Ack! I missed your birthday. Belated best wishes, Ronni!

I'm at the age (or maybe just stage) where every trip to the doctor results in something new to consider and/or address, so the idea of putting smoke in my lungs has no appeal. But the Feds should follow the states' trend on this one, in my humble opinion.

One of the cool things about cannabis these days is that you don't have to smoke it -- better for your health and shouldn't be a problem if there are lease restrictions. I make homemade tincture that is mostly CBD for post-mastectomy pain. I also vape a sleep-inducing strain or drink a cannabis sleep tea. There are many sleep edibles available in states where medical and/or recreational cannabis is legal. I'm kind of new at this -- didn't try it until I retired, and now I enjoy learning and writing about cannabis options for older adults.

The reason that we have federal marijuana laws now is the same reason we had prohibition all those years. A misguided sense of what THEY think is good for us. Surprisingly, it;s the so-called "Less government is better" Republican controlled congress that are the hardliners against the legalization of pot. Hopefully, the "Billy Sunday's" of this world will get voted out and we can all get back to doing what's right.

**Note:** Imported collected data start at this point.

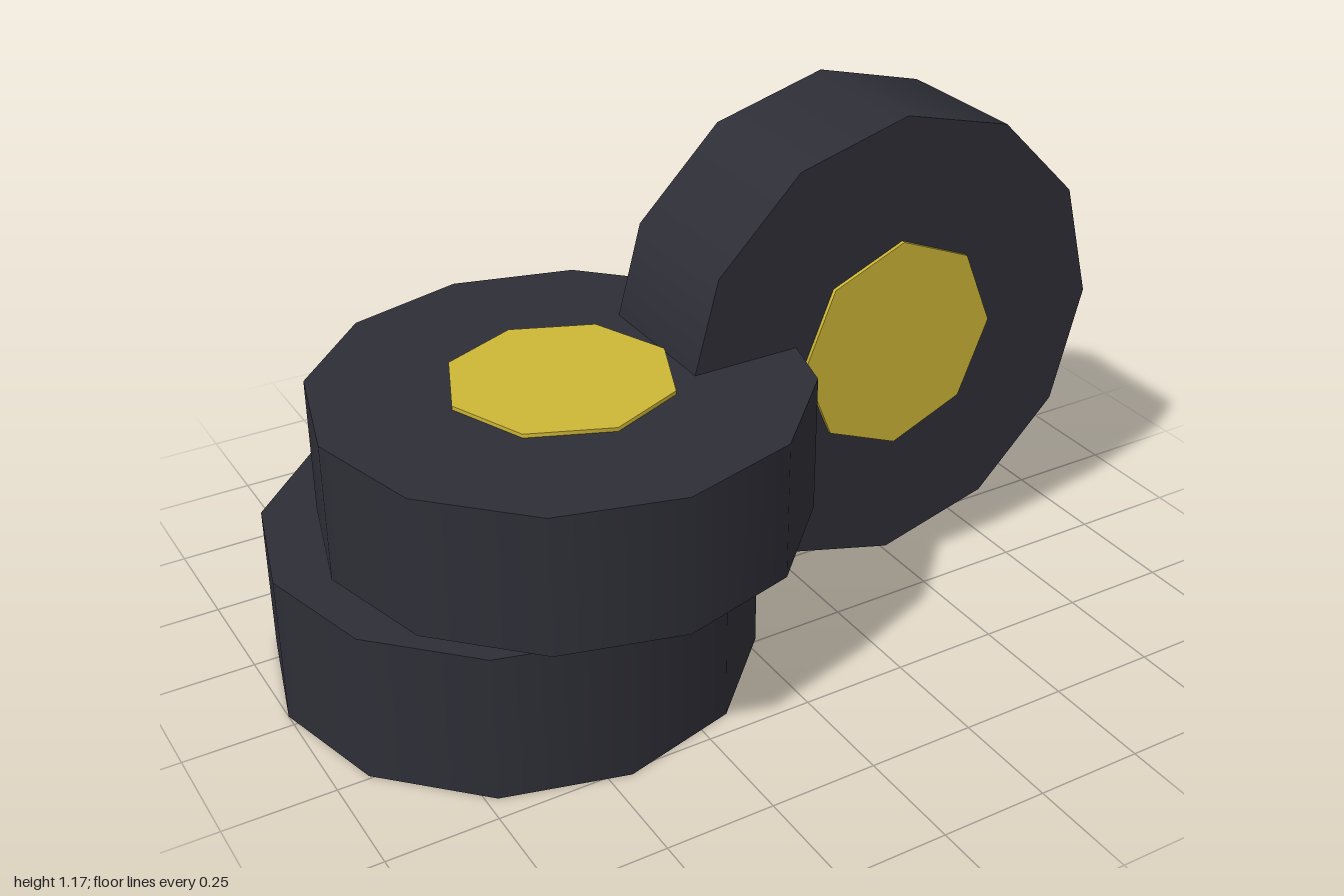
import * as THREE from 'three';

const RADIUS = 0.55, HUB_RADIUS = 0.255, HUB_RISE = 0.009;

export function createModel() {
  const rubber = new THREE.MeshStandardMaterial({ color: 0x2e2e37 });
  rubber.name = 'dark rubber';
  const yellow = new THREE.MeshStandardMaterial({ color: 0xcdb636 });
  yellow.name = 'yellow hub';

  // A twelve-sided tyre along y, with an eight-sided hub plate on the listed sides
  function makeWheel(name, thickness, hubSides) {
    const wheel = new THREE.Group();
    wheel.name = name;
    const tyre = new THREE.Mesh(new THREE.CylinderGeometry(RADIUS, RADIUS, thickness, 12), rubber);
    tyre.name = 'tyre';
    wheel.add(tyre);
    for (const side of hubSides) {
      const hub = new THREE.Mesh(new THREE.CylinderGeometry(HUB_RADIUS, HUB_RADIUS, HUB_RISE, 8), yellow);
      hub.name = 'hub';
      hub.position.y = side * (thickness + HUB_RISE) / 2;
      wheel.add(hub);
    }
    return wheel;
  }

  const model = new THREE.Group();
  model.name = 'wheelPile';

  // Two wheels lying flat, slightly offset
  const lower = makeWheel('lowerWheel', 0.35, [1]);
  lower.position.set(-0.45, 0.175, -0.033);
  const upper = makeWheel('upperWheel', 0.323, [1]);
  upper.position.set(-0.343, 0.5195, 0.03);

  // One wheel standing on edge against the stack
  const standing = makeWheel('standingWheel', 0.34, [-1, 1]);
  standing.rotation.x = Math.PI / 2;
  standing.position.set(0.447, 0.62, -0.01);

  model.add(lower, upper, standing);
  return model;
}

My state, North Carolina is antidiluvian on this issue, sad to say. For me, one toke this morning would have me wonderfully high all day, and then so full of exciting ideas, and tired but wired, I woudn't sleep a wink tonight. Then would follow a two day recovery that would not be fun. That sad state developed over the last ten years. But how I would love to have access to the pain relieving, sleep inducing tinctures!
It is bizarre that states refuse to allow usage of the plant that was initially used for healing.

First of all, happy belated birthday!
Glad you are well!
My brother owns a few cannabis stores in California. He told me that the majority of his customers are old people and he helps them. I thought he was patting himself on the back. Now I know that’s true.
My brother got in the cannabis business accidentally. My brother called the police reporting a tenant smoking pot(before CA legalized cannabis). The police wouldn’t do anything about it...

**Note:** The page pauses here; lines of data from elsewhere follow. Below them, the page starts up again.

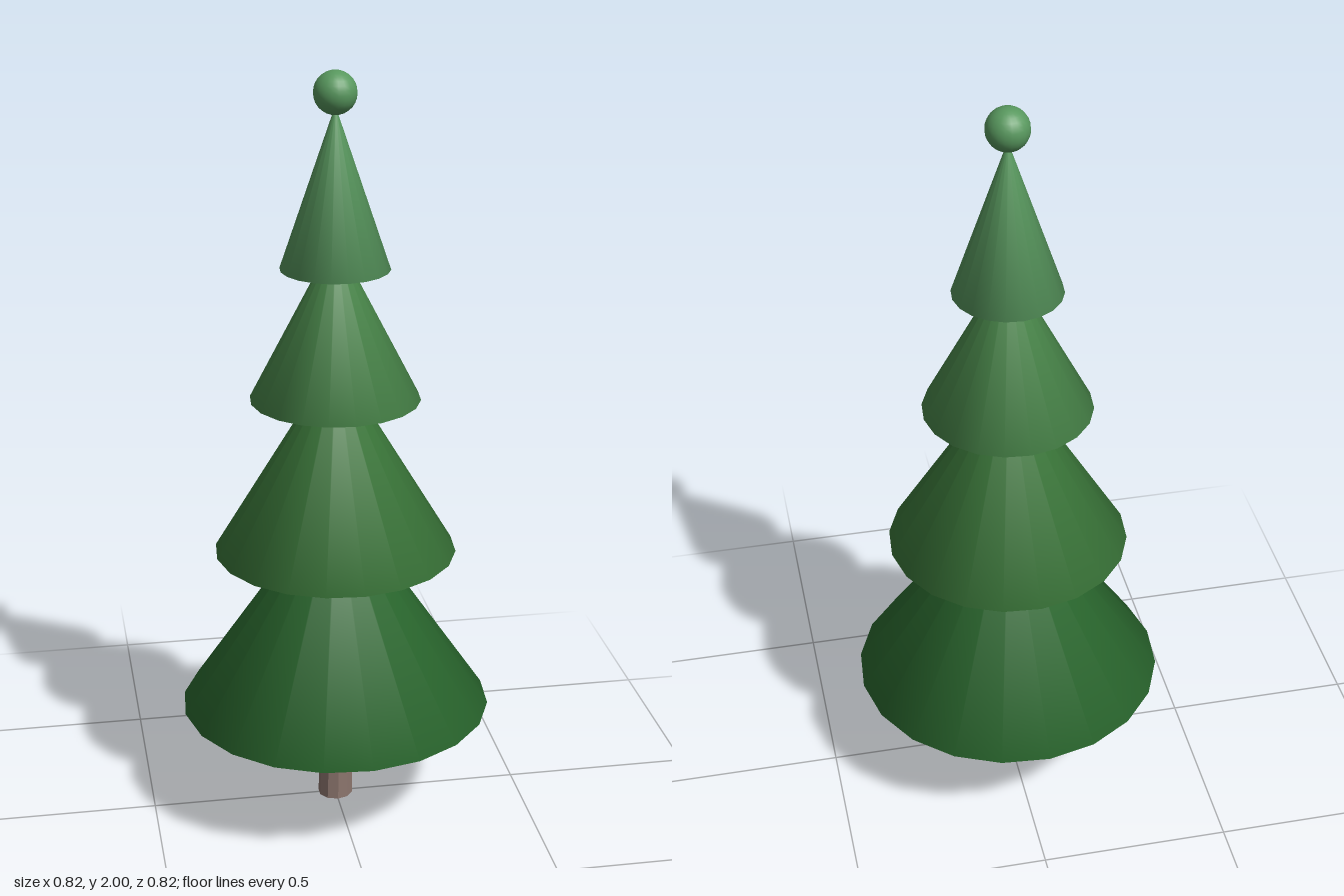
import * as THREE from 'three';

const SIDES = 20;
const TURN = 0.073; // slight turn of every tier about the trunk

function addMesh(group, name, geometry, color) {
  const mesh = new THREE.Mesh(geometry, new THREE.MeshStandardMaterial({ color }));
  mesh.name = name;
  group.add(mesh);
  return mesh;
}

// Closed cone whose normals flow smoothly from the slope into the underside
function tierGeometry(radius, tipRadius, bottom, top) {
  const height = top - bottom;
  const geometry = new THREE.CylinderGeometry(tipRadius, radius, height, SIDES, 1, true, TURN);
  geometry.translate(0, bottom + height / 2, 0);

  // The base ring averages two slope faces and the underside
  const normal = geometry.attributes.normal;
  const base = SIDES + 1;
  const n = new THREE.Vector3();
  for (let i = base; i < 2 * base; i++) {
    n.fromBufferAttribute(normal, i).multiplyScalar(2);
    n.y -= 1;
    n.normalize();
    normal.setXYZ(i, n.x, n.y, n.z);
  }

  // Underside and tip share the ring vertices
  const index = Array.from(geometry.index.array);
  for (let i = 1; i < SIDES - 1; i++) {
    index.push(base, base + i + 1, base + i);
    index.push(0, i, i + 1);
  }
  geometry.setIndex(index);
  geometry.clearGroups();
  return geometry;
}

export function createModel() {
  const tree = new THREE.Group();
  tree.name = 'firTree';

  // Tapered trunk, leaning very slightly
  const trunk = new THREE.CylinderGeometry(0.04, 0.047, 0.36, 10);
  trunk.translate(0, 0.18, 0);
  const p = trunk.attributes.position;
  for (let i = 0; i < p.count; i++) {
    p.setX(i, p.getX(i) + p.getY(i) * 0.018);
    p.setZ(i, p.getZ(i) + p.getY(i) * 0.01);
  }
  trunk.computeVertexNormals();
  addMesh(tree, 'trunk', trunk, 0x8d766e).material.flatShading = true;

  // Branch tiers: base radius, tip radius, bottom, top, colour
  const tiers = [
    [0.413, 0.02, 0.29, 0.87, 0x2b6a2f],
    [0.318, 0.015, 0.735, 1.24, 0x3b783a],
    [0.221, 0.012, 1.155, 1.56, 0x49874a],
    [0.141, 0.008, 1.5, 1.89, 0x58985e],
  ];
  tiers.forEach(([radius, tip, bottom, top, color], i) => {
    addMesh(tree, `branchTier${i + 1}`, tierGeometry(radius, tip, bottom, top), color);
  });

  // Ball on the tip
  const ball = new THREE.SphereGeometry(0.055, 20, 14);
  addMesh(tree, 'topBall', ball, 0x58985e).position.y = 1.945;

  return tree;
}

Have been using cannabis for years as a sleep aid. With fibromyalgia lack of sleep is one's worst enemy. Light sleep means more pain and frustration the next day(s). For much of the early years I used a bong/bubbler which helped reduce the harshness, but the ultimate way to inhale the sleepy time varieties for me is to use a vaporizer. I need the buzz to distract from the tight, twisting pain that builds up over the day. Helps me ignore the pain and drift off. Even though I am up a couple times a night, I usually can drift off again. Occasionally, a couple puffs in the middle of the night, get me past the sleep barrier when too many thoughts are bouncing around in my head.

The vaporizer also emits less odor which dissipates quickly, too. I don't want the buzz during waking hours, but at bedtime, ahhh!

Elle, your typo about "giving" fat fingers gave me a giggle, since I, too, give fat fingers. You might try using a stylus pen. You can get a pack of 12 combination pens in all different beautiful colors from Amazon for $7.99. They actually last much longer than the 12-pack packaging would imply. Sometimes I gift extra pens to children, grandchildren.

Happy birthday Ronni, 77 is a good number indeed. THC has never agreed with me. After about 50 years I tried some again recently and it was disastrous I seem to go to a dark depressing place filled with death.

However, I do use orally ingested (in honey) CBD for chronic pain and it alleviates it mightily.

I firmly believe it is the pharma lobbies that stop general usage.

But it is legal in Canada now.

XO
WWW

Verify your Comment

Previewing your Comment

This is only a preview. Your comment has not yet been posted.

Working...
Your comment could not be posted. Error type:
Your comment has been posted. Post another comment

The letters and numbers you entered did not match the image. Please try again.

As a final step before posting your comment, enter the letters and numbers you see in the image below. This prevents automated programs from posting comments.

Having trouble reading this image? View an alternate.

Working...

Post a comment

Your Information

(Name and email address are required. Email address will not be displayed with the comment.)